RIGA - Amid a storm of pleas from local brewers and small-shop owners, President Vaira Vike-Freiberga signed a controversial law on April 28 forbidding the sale of beer in kiosks and stores after 10 p.m. beginning May 1.
The president later defended her decision in a press release, arguing that the law was necessary since it governed Latvia's relationship with other EU member states and set legislation on an aspect of the free movement of goods and alcohol into the country.
The president's press secretary, Aiva Rozenberga, explained that by not signing the law, Latvia would have been left open to the possibility of sanctions from other countries.
The law - officially, the Alcoholic Drinks Turnover Law - caused consternation among many Latvians, who feared that it would shut down the numerous beer gardens in Riga's Old Town and nullify much of the outdoor summer festivities for which the city is renowned.
The law will standardize the sale of beer by requiring that it be sold only in buildings after 10 p.m. and phasing out the sale of bottled beer during those same hours. Also, all beer gardens smaller than 20 square meters will no longer be able to sell beer after 10 p.m.
Sandris Vanzovics, in a "Beer Terror" editorial for the Latvian language Web site Apollo, lampooned the new law. "Just like a shot of vodka for us (and also beer after May 1st), from 10:00 p.m. to 8:00 a.m., we will not be able to buy - or more precisely, will be able to buy but not legally - in shopping areas. Andropov's ideas live on and will not die," he wrote.
Dzintars Zakis, a member of New Era and head of the committee that drew up the law, allayed media-based criticism of the law.
"Beer will still be allowed to be sold in beer gardens after 10," Zakis assured The Baltic Times.

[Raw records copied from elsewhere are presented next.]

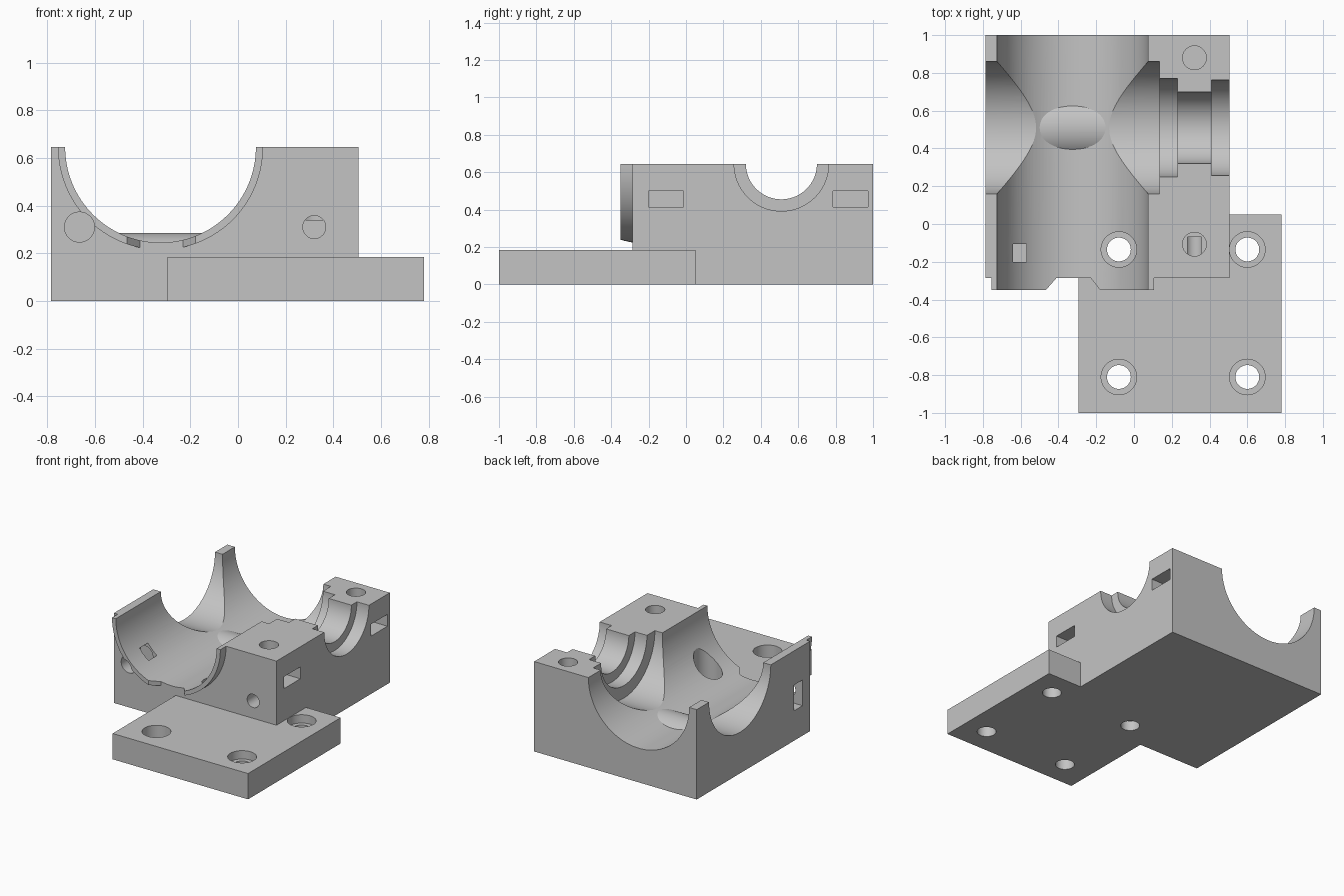
import bpy
import bmesh
from math import sin, cos, pi, radians

cube = bpy.data.objects.get("Cube")
if cube:
    bpy.data.objects.remove(cube, do_unlink=True)

grey = bpy.data.materials.new("plain grey")
grey.use_nodes = True
colour = (0.55, 0.55, 0.55, 1)
grey.diffuse_color = colour
grey.node_tree.nodes["Principled BSDF"].inputs["Base Color"].default_value = colour


def prism(name, axis, profile, start, end):
    """Extrude a closed 2D profile along an axis."""
    place = {"x": lambda u, v, w: (w, u, v),
             "y": lambda u, v, w: (u, w, v),
             "z": lambda u, v, w: (u, v, w)}[axis]
    bm = bmesh.new()
    rings = [[bm.verts.new(place(u, v, w)) for u, v in profile] for w in (start, end)]
    bm.faces.new(rings[0])
    bm.faces.new(rings[1])
    for i in range(len(profile)):
        bm.faces.new((rings[0][i - 1], rings[0][i], rings[1][i], rings[1][i - 1]))
    bmesh.ops.recalc_face_normals(bm, faces=bm.faces)
    mesh = bpy.data.meshes.new(name)
    bm.to_mesh(mesh)
    bm.free()
    mesh.materials.append(grey)
    ob = bpy.data.objects.new(name, mesh)
    bpy.context.collection.objects.link(ob)
    return ob


def box(name, x, y, z):
    return prism(name, "z", [(x[0], y[0]), (x[1], y[0]), (x[1], y[1]), (x[0], y[1])], *z)


def arc(u, v, r, a, b, n):
    return [(u + r * cos(a + (b - a) * i / n), v + r * sin(a + (b - a) * i / n))
            for i in range(n + 1)]


def rod(name, axis, u, v, r, start, end, n=48):
    return prism(name, axis, arc(u, v, r, 0, 2 * pi, n)[:-1], start, end)


def combine(target, tool, operation="DIFFERENCE"):
    tool.hide_render = True
    mod = target.modifiers.new(tool.name, "BOOLEAN")
    mod.operation = operation
    mod.solver = "EXACT"
    mod.object = tool
    bpy.context.view_layer.objects.active = target
    bpy.ops.object.modifier_apply(modifier=mod.name)
    bpy.data.objects.remove(tool, do_unlink=True)


TOP = 0.645
BORE_X, PORT_Y = -0.325, 0.51

# Main block, mounting plate and half-round front collar
body = box("bearing_block", (-0.785, 0.505), (-0.285, 1), (0, TOP))
combine(body, box("mounting_plate", (-0.295, 0.78), (-1, 0.05), (0, 0.185)), "UNION")
combine(body, prism("front_collar", "y", arc(BORE_X, TOP, 0.43, pi, 2 * pi, 64),
                    -0.35, -0.2), "UNION")

# Tapered gap in the collar
combine(body, prism("collar_gap", "z", [(-0.41, -0.285), (-0.23, -0.285),
                                        (-0.14, -0.4), (-0.51, -0.4)], 0.2, 0.3))

# Long bore and crossing bore
combine(body, rod("main_bore", "y", BORE_X, TOP, 0.4, -0.6, 1.2, 128))
combine(body, rod("cross_bore", "x", PORT_Y, TOP, 0.35, -1, 0.135, 128))

# Stepped port on the left side
for r, start, end in ((0.26, 0.1, 0.23), (0.19, 0.2, 0.45), (0.253, 0.41, 0.7)):
    combine(body, rod("side_port", "x", PORT_Y, TOP, r, start, end, 96))

# Low rounded ridge on the bore floor
combine(body, prism("floor_ridge", "x", arc(PORT_Y, 0.1, 0.185, radians(30), radians(150), 48),
                    -0.53, -0.12), "UNION")

# Counterbored mounting holes
for x, floor in ((-0.08, 0.07), (0.6, 0.125)):
    for y in (-0.135, -0.81):
        combine(body, rod("mounting_hole", "z", x, y, 0.063, -0.5, 1))
        combine(body, rod("counterbore", "z", x, y, 0.094, floor, 1))

# Screw holes from the top, each with a nut slot
for y in (-0.107, 0.88):
    combine(body, rod("screw_hole", "z", 0.32, y, 0.063, 0.34, 1))
    combine(body, box("nut_slot", (0.23, 0.7), (y - 0.093, y + 0.093), (0.415, 0.5)))

# Front holes and the nut slot on the right side
combine(body, rod("front_small_hole", "y", 0.32, 0.31, 0.048, -0.6, -0.07))
combine(body, rod("front_large_hole", "y", -0.665, 0.31, 0.063, -0.285 - 0.2, -0.07))
combine(body, box("side_nut_slot", (-1, -0.57), (-0.2, -0.105), (0.215, 0.4)))

bpy.ops.object.select_all(action="DESELECT")
body.select_set(True)
bpy.context.view_layer.objects.active = body
bpy.ops.object.shade_smooth_by_angle(angle=radians(25))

And indeed, beer has been sold in Riga beer gardens after 10 p.m. during the first days of May.
Each beer garden in Riga's Old Town is somehow attached to an existing restaurant - even if that building is around the corner and out of sight. Many see this nuance as the one sure way around the new law.
The city has given several beer gardens new licenses that extend their right to sell beer until September.
Still, critics contend that the law will harm kiosks, small newsstands that make part of their profit selling beer and other cafes around the country that are either smaller than the required size or lack the necessary annexed building.
The new legislation could particularly affect small cafes in the beach area of Jurmala, many of which do not typically have an attached building, as well as reduce profits from beer sales overall.
The law may also affect the sale of beer at outdoor concerts.
The Latvian Brewers' Association has predicted that annual beer sales will fall by 5 percent as a result of the new restrictions.
Beer, wine and alcohol will be sold only in bars, restaurants, and cafes between the hours of 10 p.m. and 8 a.m.
In addition, the law will mandate that 10 percent of alcohol advertisements contain warnings on the substance's negative effects. Advertisements will also be forbidden on the external pages of magazines and newspapers.
Due to widespread concern, President Vike-Freiberga wrote an open letter to the appropriate committee and the Cabinet of Ministers on April 30, asking them to clear up some of the confusion surrounding the legislation.